Athletes who set the standard in their sport are common to SI's pages, but not on our staff. So Andy Borinstein's coworkers in our consumer marketing department were floored when Borinstein announced one Monday last month that his Ultimate Frisbee team, Squash, had won the masters national championship in Birmingham that weekend. "We knew he was a world-class researcher," says associate research director Mark Gallops. "We were surprised to find out he is a world-class athlete."
Borinstein, 35, a research associate, is part of a group charged with analyzing reader response to SI, as well as to other Time Inc. magazines. He isn't troubled by the relatively few people among the SI readers he surveys who request more coverage of his favorite sport. "There are minor sports and there are minor sports," he says. "Most of the country doesn't even know that Ultimate exists."
Borinstein didn't either until, at age 15, he ran across a game of what he thought was Frisbee football in New York City's Central Park. Ultimate (as it is officially known, because Frisbee is a trademarked term) features seven players on a side and combines the full-field sprinting of soccer with the defenses and strategy of football. The game caught Borinstein's attention when one of the players he was watching made a diving catch. On concrete. Already an avid hockey player, Borinstein immediately began perfecting his Frisbee skills, which had been dormant since age six, when he threw a tiny blue disk around with his father at the beach. He started an Ultimate team, the Central Park Independents, with players from various New York City high schools, and a year later the Independents won the city high school title. Borinstein went on to play for four years on the club team at the University of Pennsylvania, where he also found time to complete majors in sociology, American history and environmental studies. He continued playing while attending graduate school in sociology at Columbia and then while working for a consumer research firm before coming to SI in 1992.

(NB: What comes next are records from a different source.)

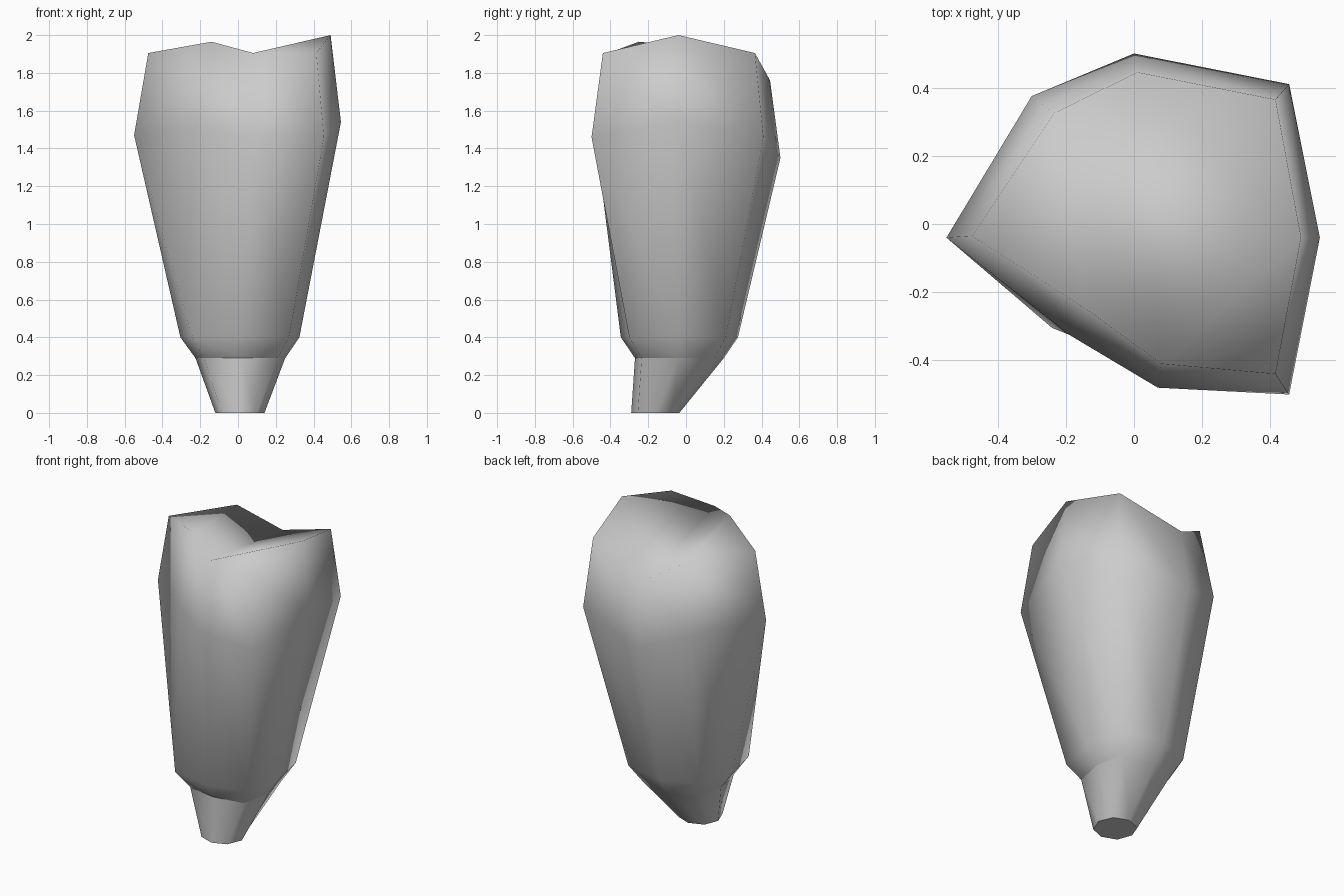
import bpy
import bmesh

cube = bpy.data.objects.get("Cube")
if cube:
    bpy.data.objects.remove(cube, do_unlink=True)

# Plain grey stone
stone = bpy.data.materials.new("plain_grey")
stone.use_nodes = True
grey = (0.6, 0.6, 0.6, 1)
stone.diffuse_color = grey
stone.node_tree.nodes["Principled BSDF"].inputs["Base Color"].default_value = grey


def flat(points, z):
    return [(x, y, z) for x, y in points]


# Eight-sided rings, clockwise from the back corner
foot = flat([(.01, -.035), (.1, -.07), (.14, -.16), (.1, -.255),
             (.01, -.29), (-.085, -.255), (-.12, -.16), (-.085, -.07)], 0)
neck = flat([(0, .2), (.21, .15), (.25, -.04), (.21, -.235),
             (.01, -.27), (-.18, -.235), (-.225, -.04), (-.165, .14)], .29)
shoulder = flat([(0, .275), (.27, .21), (.325, -.04), (.27, -.3),
                 (.01, -.345), (-.24, -.305), (-.305, -.04), (-.22, .19)], .4)
belly = [(0, .5, 1.35), (.455, .41, 1.46), (.545, -.04, 1.54), (.455, -.5, 1.46),
         (.07, -.48, 1.46), (-.19, -.325, 1.5), (-.55, -.04, 1.47), (-.3, .375, 1.46)]
rim = [(.01, .445, 1.76), (.415, .365, 1.905), (.49, -.04, 2), (.415, -.44, 1.905),
       (.08, -.41, 1.905), (-.14, -.25, 1.965), (-.475, -.035, 1.905), (-.235, .325, 1.905)]


def loft(name, rings, bottom=False, top=()):
    """Bridge rings upwards, optionally closing the ends."""
    bm = bmesh.new()
    loops = [[bm.verts.new(p) for p in ring] for ring in rings]
    for low, high in zip(loops, loops[1:]):
        for i in range(len(low)):
            j = (i + 1) % len(low)
            bm.faces.new((low[i], high[i], high[j], low[j]))
    if bottom:
        bm.faces.new(loops[0])
    for tri in top:
        bm.faces.new([loops[-1][i] for i in tri])
    bmesh.ops.recalc_face_normals(bm, faces=bm.faces)
    for face in bm.faces:
        face.smooth = True
    if bottom:
        for a, b in zip(loops[0], loops[0][1:] + loops[0][:1]):
            bm.edges.get((a, b)).smooth = False
    mesh = bpy.data.meshes.new(name)
    bm.to_mesh(mesh)
    bm.free()
    mesh.materials.append(stone)
    obj = bpy.data.objects.new(name, mesh)
    bpy.context.collection.objects.link(obj)
    return obj


# Tapered stem below, swelling body with an uneven folded top above
loft("stem", [foot, neck], bottom=True)
loft("body", [neck, shoulder, belly, rim],
     top=[(0, 1, 2), (2, 3, 4), (0, 2, 4), (0, 4, 5), (0, 5, 7), (5, 6, 7)])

Borinstein is a veteran at the top level of his sport and serves on the Ultimate Players Association board of directors. "Whether it's my work or Ultimate, I tend to get very involved," he says. In fact, he has his sport to thank for his ultimate involvement: He met his wife, Leslie, a journalist at Dow Jones & Company, through a former collegiate opponent. Not surprisingly, the national tournament trip wasn't just play for Borinstein. Before games he visited elementary schools in Alabama and Georgia to gather students' responses to a new Time Inc. magazine, TIME FOR KIDS. And a degree of analysis went into the choice of a name for his team, which won the title after playing together for only two months and will represent the U.S. at the Ultimate world championships in Sweden next August. "We started the team in the fall, and squash is a fall vegetable," Borinstein says. "Also, it's what we predicted we would do to our opponents."